However, Singer’s representative told the BBC that there was “a personal health matter concerning Bryan and his family,” and added this statement: “Bryan hopes to get back to work on the film soon after the holidays.” According to the outlet, “Both Singer and a family member are believed to be suffering from health problems” of an unknown nature.
“Bohemian Rhapsody” follows Queen from the band’s inception in 1970 until their 1985 performance at Live Aid. Robert De Niro is a producer on the project — which has been in development since 2010 — as are Mercury’s former bandmates, Brian May and Roger Taylor. Born Farrokh Bulsara in what is now Tanzania, Mercury died of HIV/AIDS in 1991, at age 45.

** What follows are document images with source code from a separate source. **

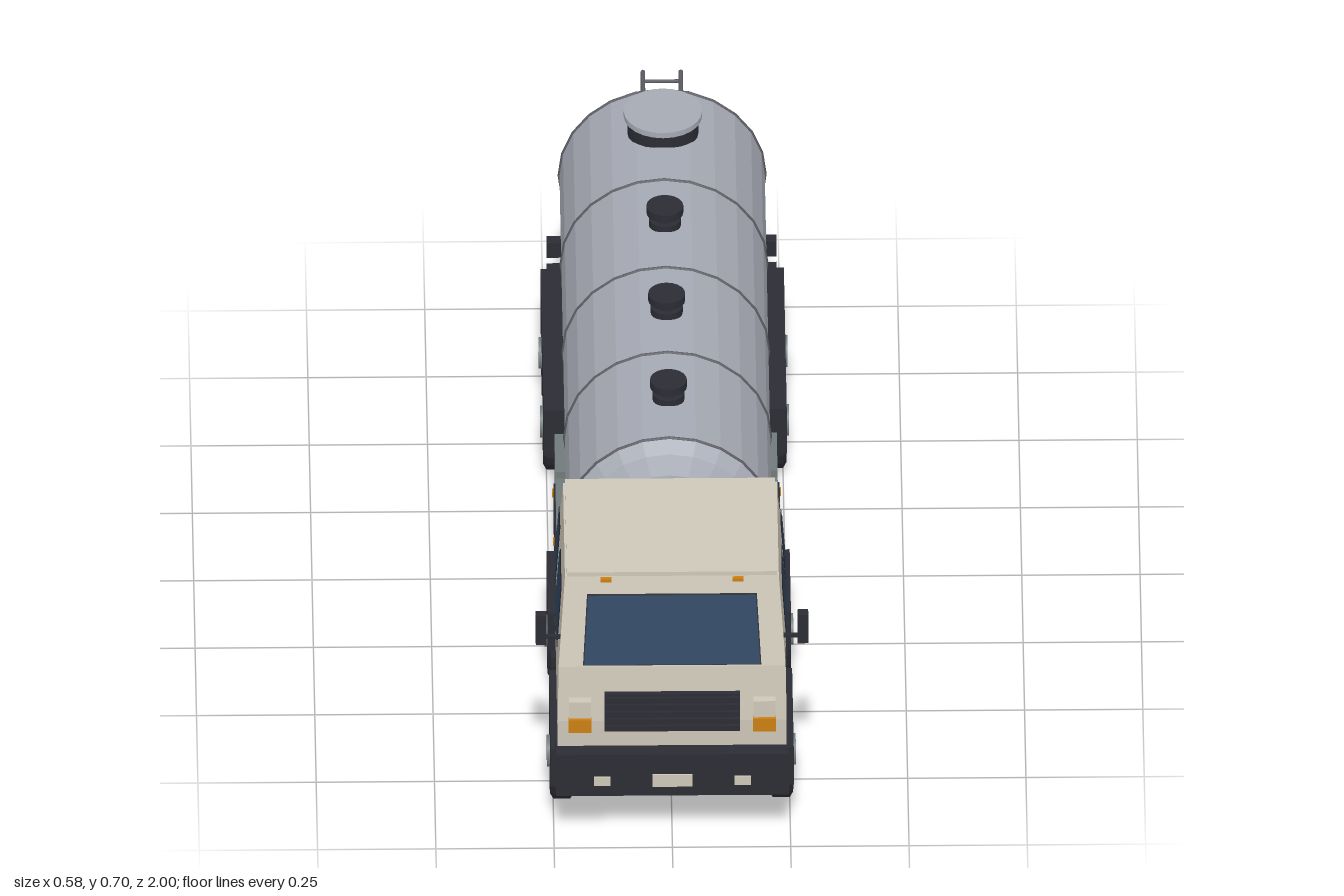
import * as THREE from 'three';

const mat = (name, color) => Object.assign(new THREE.MeshStandardMaterial({ color }), { name });

export function createModel() {
  const root = new THREE.Group();
  root.name = 'tankTruck';
  const M = {
    cream: mat('creamPaint', 0xcfc8b9), dark: mat('darkPlastic', 0x2c2c35), glass: mat('blueGlass', 0x2e4562),
    tank: mat('tankSteel', 0xa6aab4), box: mat('greyGreen', 0x717b7b), rim: mat('rimSteel', 0xadb3b8),
    band: mat('darkSteel', 0x5c5e64), orange: mat('orangeLamp', 0xcb7f12), red: mat('redLamp', 0xb01e1e),
    yellow: mat('yellowStripe', 0xc9b21c),
  };
  const sides = [1, -1];

  // Helpers
  const add = (name, geo, m, x = 0, y = 0, z = 0, parent = root) => {
    const mesh = new THREE.Mesh(geo, m);
    mesh.name = name;
    mesh.position.set(x, y, z);
    parent.add(mesh);
    return mesh;
  };
  const flat = (g) => {
    const f = g.index ? g.toNonIndexed() : g;
    f.computeVertexNormals();
    return f;
  };
  // Box given by its limits
  const block = (name, m, x0, x1, y0, y1, z0, z1) =>
    add(name, new THREE.BoxGeometry(x1 - x0, y1 - y0, z1 - z0), m, (x0 + x1) / 2, (y0 + y1) / 2, (z0 + z1) / 2);
  // Same box on both sides of the truck
  const pair = (name, m, x0, x1, ...r) => {
    block(name + 'Left', m, x0, x1, ...r);
    block(name + 'Right', m, -x1, -x0, ...r);
  };
  const lathe = (pts, n) => flat(new THREE.LatheGeometry(pts.map((p) => new THREE.Vector2(...p)), n));
  const disc = (name, m, r, y0, y1, z, n = 20) =>
    add(name, new THREE.CylinderGeometry(r, r, y1 - y0, n), m, 0, (y0 + y1) / 2, z);
  const quads = (list) => {
    const v = [];
    list.forEach(([a, b, c, d]) => v.push(...a, ...b, ...c, ...a, ...c, ...d));
    const g = new THREE.BufferGeometry();
    g.setAttribute('position', new THREE.Float32BufferAttribute(v, 3));
    g.computeVertexNormals();
    return g;
  };

  // Cab shell: levels of height, half width and front z
  const levels = [[0.235, 0.242, 0.96], [0.3, 0.242, 0.962], [0.43, 0.24, 0.948], [0.627, 0.226, 0.897]];
  const zBack = 0.55;
  const at = (y, k) => {
    let i = 0;
    while (i < 2 && y > levels[i + 1][0]) i++;
    const [a, b] = [levels[i], levels[i + 1]];
    return a[k] + (b[k] - a[k]) * (y - a[0]) / (b[0] - a[0]);
  };
  const loop = ([y, w, z]) => [[-w, y, z], [w, y, z], [w, y, zBack], [-w, y, zBack]];
  const shell = [];
  for (let i = 0; i < 3; i++) {
    const a = loop(levels[i]), b = loop(levels[i + 1]);
    for (let k = 0; k < 4; k++) shell.push([a[k], a[(k + 1) % 4], b[(k + 1) % 4], b[k]]);
  }
  shell.push(loop(levels[3]), loop(levels[0]).reverse());
  add('cab', quads(shell), M.cream);
  block('cabRoof', M.cream, -0.222, 0.222, 0.625, 0.637, 0.55, 0.897);

  // Thin plates lying on the cab front or sides
  const onFront = (o) => ([x, y]) => [x, y, at(y, 2) + o];
  const onSide = (s, o) => ([z, y]) => [s * (at(y, 1) + o), y, z];
  const grow = (c, e) => {
    const mx = c.reduce((t, p) => t + p[0], 0) / 4, my = c.reduce((t, p) => t + p[1], 0) / 4;
    return c.map(([u, v]) => [u + e * Math.sign(u - mx), v + e * Math.sign(v - my)]);
  };
  const windowLayers = [['Frame', M.cream, 0.007, 0.002], ['Seal', M.dark, 0.0025, 0.004], ['Glass', M.glass, 0, 0.006]];
  const windshield = [[-0.186, 0.437], [0.186, 0.437], [0.177, 0.588], [-0.177, 0.588]];
  const sideWindows = {
    doorWindow: [[0.906, 0.45], [0.72, 0.45], [0.72, 0.583], [0.876, 0.583]],
    rearWindow: [[0.662, 0.45], [0.575, 0.45], [0.575, 0.583], [0.655, 0.583]],
  };
  for (const [part, m, e, o] of windowLayers) {
    add('windshield' + part, quads([grow(windshield, e).map(onFront(o))]), m);
    for (const s of sides) for (const [n, c] of Object.entries(sideWindows)) {
      const q = grow(c, e).map(onSide(s, o));
      add(n + part, quads([s > 0 ? q : q.reverse()]), m);
    }
  }
  pair('doorHandle', M.dark, 0.238, 0.248, 0.385, 0.4, 0.717, 0.752);

  // Grille, lamps and mirrors
  block('grille', M.dark, -0.143, 0.143, 0.275, 0.37, 0.94, 0.966);
  for (let i = 0; i < 5; i++) block('grilleSlat', M.dark, -0.141, 0.141, 0.28 + i * 0.018, 0.292 + i * 0.018, 0.96, 0.972);
  pair('headlight', M.cream, 0.172, 0.218, 0.315, 0.356, 0.94, 0.974);
  pair('turnSignal', M.orange, 0.171, 0.219, 0.278, 0.31, 0.94, 0.974);
  pair('roofMarker', M.orange, 0.128, 0.151, 0.617, 0.625, 0.89, 0.906);
  pair('mirrorArm', M.dark, 0.23, 0.275, 0.483, 0.49, 0.913, 0.921);
  pair('mirror', M.dark, 0.265, 0.288, 0.474, 0.547, 0.909, 0.93);

  // Front bumper
  block('frontBumper', M.dark, -0.246, 0.246, 0.13, 0.235, 0.945, 0.995);
  pair('fogLamp', M.cream, 0.131, 0.166, 0.158, 0.18, 0.99, 0.999);
  block('frontPlate', M.cream, -0.042, 0.042, 0.155, 0.185, 0.99, 0.999);

  // Fenders with wheel arches cut out of the lower edge
  const axles = [0.785, 0.34, -0.435, -0.69];
  const fender = (name, z0, z1, yb, centres) => {
    const r = 0.107, yc = 0.103, t = Math.asin((yb - yc) / r);
    const sh = new THREE.Shape();
    sh.moveTo(z0, yb);
    for (const c of centres) {
      sh.lineTo(c - r * Math.cos(t), yb);
      sh.absarc(c, yc, r, Math.PI - t, t, true);
    }
    sh.lineTo(z1, yb).lineTo(z1, 0.22).lineTo(z0, 0.22);
    const g = new THREE.ExtrudeGeometry(sh, { depth: 0.106, bevelEnabled: false, curveSegments: 10 });
    for (const x of [0.257, -0.151]) add(name, g, M.dark, x).rotation.y = -Math.PI / 2;
  };
  fender('frontFender', 0.655, 0.95, 0.125, [axles[0]]);
  fender('secondFender', 0.215, 0.45, 0.125, [axles[1]]);
  fender('rearFender', -0.83, -0.305, 0.105, [axles[3], axles[2]]);
  pair('mudFlap', M.dark, 0.155, 0.257, 0.055, 0.21, -0.835, -0.827);

  // Wheels: dual on the rear axles
  const tyre = lathe([[0.062, -0.025], [0.09, -0.025], [0.102, -0.018], [0.102, 0.018], [0.09, 0.025], [0.068, 0.025], [0.062, 0.012]], 24);
  const rim = new THREE.CylinderGeometry(0.068, 0.068, 0.044, 24);
  const hub = new THREE.CylinderGeometry(0.034, 0.034, 0.062, 16);
  axles.forEach((z, i) => {
    for (const s of sides) for (const x of i > 1 ? [0.232, 0.179] : [0.232]) {
      const w = new THREE.Group();
      w.name = 'wheel';
      w.position.set(s * x, 0.102, z);
      w.rotation.z = -s * Math.PI / 2;
      add('tyre', tyre, M.dark, 0, 0, 0, w);
      add('rim', rim, M.rim, 0, 0, 0, w);
      add('hub', hub, M.box, 0, 0, 0, w);
      root.add(w);
    }
    block('axle', M.dark, -0.205, 0.205, 0.093, 0.114, z - 0.015, z + 0.015);
    if (i > 1) add('differential', new THREE.SphereGeometry(0.036, 12, 8), M.dark, 0, 0.11, z);
  });

  // Chassis
  pair('frameRail', M.dark, 0.078, 0.1, 0.16, 0.21, -0.97, 0.94);
  for (const z of [0.62, 0.4, 0.13, -0.08, -0.285, -0.56, -0.65, -0.87])
    block('crossMember', M.dark, -0.15, 0.15, 0.17, 0.205, z - 0.015, z + 0.015);
  block('engine', M.box, -0.075, 0.075, 0.135, 0.215, 0.47, 0.9);
  block('sump', M.dark, -0.033, 0.033, 0.076, 0.14, 0.5, 0.75);
  block('driveShaft', M.dark, -0.012, 0.012, 0.1, 0.122, -0.69, 0.5);
  pair('batteryBox', M.dark, 0.13, 0.24, 0.092, 0.205, 0.457, 0.648);
  pair('batteryStep', M.dark, 0.14, 0.243, 0.195, 0.215, 0.457, 0.55);

  // Side lockers
  pair('frontLocker', M.box, 0.125, 0.235, 0.1, 0.208, -0.07, 0.153);
  pair('lockerDoor', M.dark, 0.234, 0.239, 0.107, 0.2, -0.064, 0.147);
  for (const z of [0.125, -0.055]) pair('sideMarker', M.orange, 0.237, 0.242, 0.18, 0.193, z, z + 0.014);
  pair('rearLocker', M.box, 0.125, 0.235, 0.1, 0.208, -0.235, -0.095);

  // Tank with domed ends, bands and saddles
  const yT = 0.442, rT = 0.217;
  const prof = [[0, -0.922], [0.085, -0.917], [0.155, -0.902], [0.195, -0.885], [rT, -0.86],
    [rT, 0.435], [0.195, 0.462], [0.155, 0.482], [0.085, 0.498], [0, 0.505]];
  add('tank', lathe(prof, 24), M.tank, 0, yT, 0).rotation.x = Math.PI / 2;
  for (const z of [0.432, 0.115, -0.2, -0.525, -0.857])
    add('tankBand', new THREE.TorusGeometry(rT, 0.004, 6, 24), M.band, 0, yT, z);
  for (const z of [0.4, 0.13, -0.285, -0.65]) for (const s of sides) {
    add('saddle', new THREE.BoxGeometry(0.05, 0.075, 0.03), M.rim, s * 0.155, 0.245, z).rotation.z = -s * 0.6;
    block('saddleFoot', M.dark, s * 0.13 - 0.03, s * 0.13 + 0.03, 0.185, 0.225, z - 0.018, z + 0.018);
  }

  // Top valves and manhole
  for (const z of [0.28, -0.04, -0.365]) {
    disc('valveFlange', M.dark, 0.034, 0.652, 0.672, z);
    disc('valveStem', M.dark, 0.022, 0.65, 0.69, z);
    disc('valveCap', M.dark, 0.039, 0.686, 0.704, z);
  }
  disc('manholeNeck', M.dark, 0.075, 0.64, 0.688, -0.72, 24);
  disc('manholeLid', M.tank, 0.083, 0.688, 0.701, -0.72, 24);

  // Rear ladder
  for (const s of sides) {
    const path = new THREE.CurvePath();
    const p = [[0.2, -0.925], [0.664, -0.925], [0.664, -0.8], [0.64, -0.8]].map(([y, z]) => new THREE.Vector3(s * 0.04, y, z));
    for (let i = 0; i < 3; i++) path.add(new THREE.LineCurve3(p[i], p[i + 1]));
    add('ladderRail', new THREE.TubeGeometry(path, 60, 0.005, 6), M.band);
  }
  for (let i = 0; i < 8; i++)
    add('ladderRung', new THREE.CylinderGeometry(0.004, 0.004, 0.08, 6), M.band, 0, 0.25 + i * 0.055, -0.925).rotation.z = Math.PI / 2;

  // Rear lamp bar and striped underrun bar
  block('lampBar', M.dark, -0.243, 0.243, 0.155, 0.192, -0.992, -0.965);
  [[0.2, 0.235, M.orange], [0.165, 0.198, M.red], [0.13, 0.163, M.cream]].forEach(([a, b, m]) =>
    pair('tailLamp', m, a, b, 0.161, 0.186, -0.998, -0.99));
  block('rearPlate', M.cream, -0.045, 0.045, 0.128, 0.158, -0.988, -0.982);
  block('underrunBar', M.dark, -0.243, 0.243, 0.085, 0.125, -0.988, -0.962);
  pair('underrunBracket', M.dark, 0.08, 0.1, 0.09, 0.17, -0.975, -0.955);
  for (let i = 0; i < 12; i++)
    block('warningStripe', i % 2 ? M.yellow : M.red, -0.24 + i * 0.04, -0.2 + i * 0.04, 0.09, 0.12, -0.994, -0.987);

  return root;
}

With the tense atmosphere surrounding sexual harassment in Hollywood, his abrupt departure is expected to cause suspicion given past allegations faced by Singer.
In 1997, a 14-year-old extra on Singer’s film “Apt Pupil” claimed that Singer requested that he and his peers completely disrobe to film a shower scene; a judge dismissed the case, citing insufficient evidence. In April 2014, former child actor Michael Egan (who appeared in the documentary “An Open Secret”) alleged that Singer drugged and raped him in Hawaii in 1999. Egan’s attorneys soon dropped him as a client, convinced that he’d falsified his claim; the suit was withdrawn.
Then, in May 2014, Singer was accused of having a 17-year-old beaten up at the London after-party of his 2006 film “Superman Returns” so that Singer could attempt to rape the boy, with producer Gary Goddard looking on. That case was dismissed two months later at the accuser’s request.
On November 1, 2017, Twitter user Justin Smith published a series of now-deleted tweets about meeting Singer in 2000, being present at drug-fueled parties that typically featured a “harem of boys,” and being digitally penetrated by the director. Within the week, Singer had deactivated his Twitter account.
On November 3, Jessica Chastain — a co-star in next year’s “X-Men: Dark Phoenix” — tweeted an article incriminating Singer, who is one of the film’s producers.
Let us not forget https://t.co/0TNDxl8h1Q
— Jessica Chastain (@jes_chastain) November 4, 2017
Students at the University of Southern California have circulated a petition to have Singer’s name removed from the division of its School of Cinematic Arts bearing his name.
Singer’s credits include directing Kevin Spacey’s 1996 Oscar-winning performance in “The Usual Suspects,” and four films in the “X-Men” franchise, as well as serving as executive producer on TV series such as “Legion” and “House.”
Read IndieWire’s timeline on Singer’s rocky career here.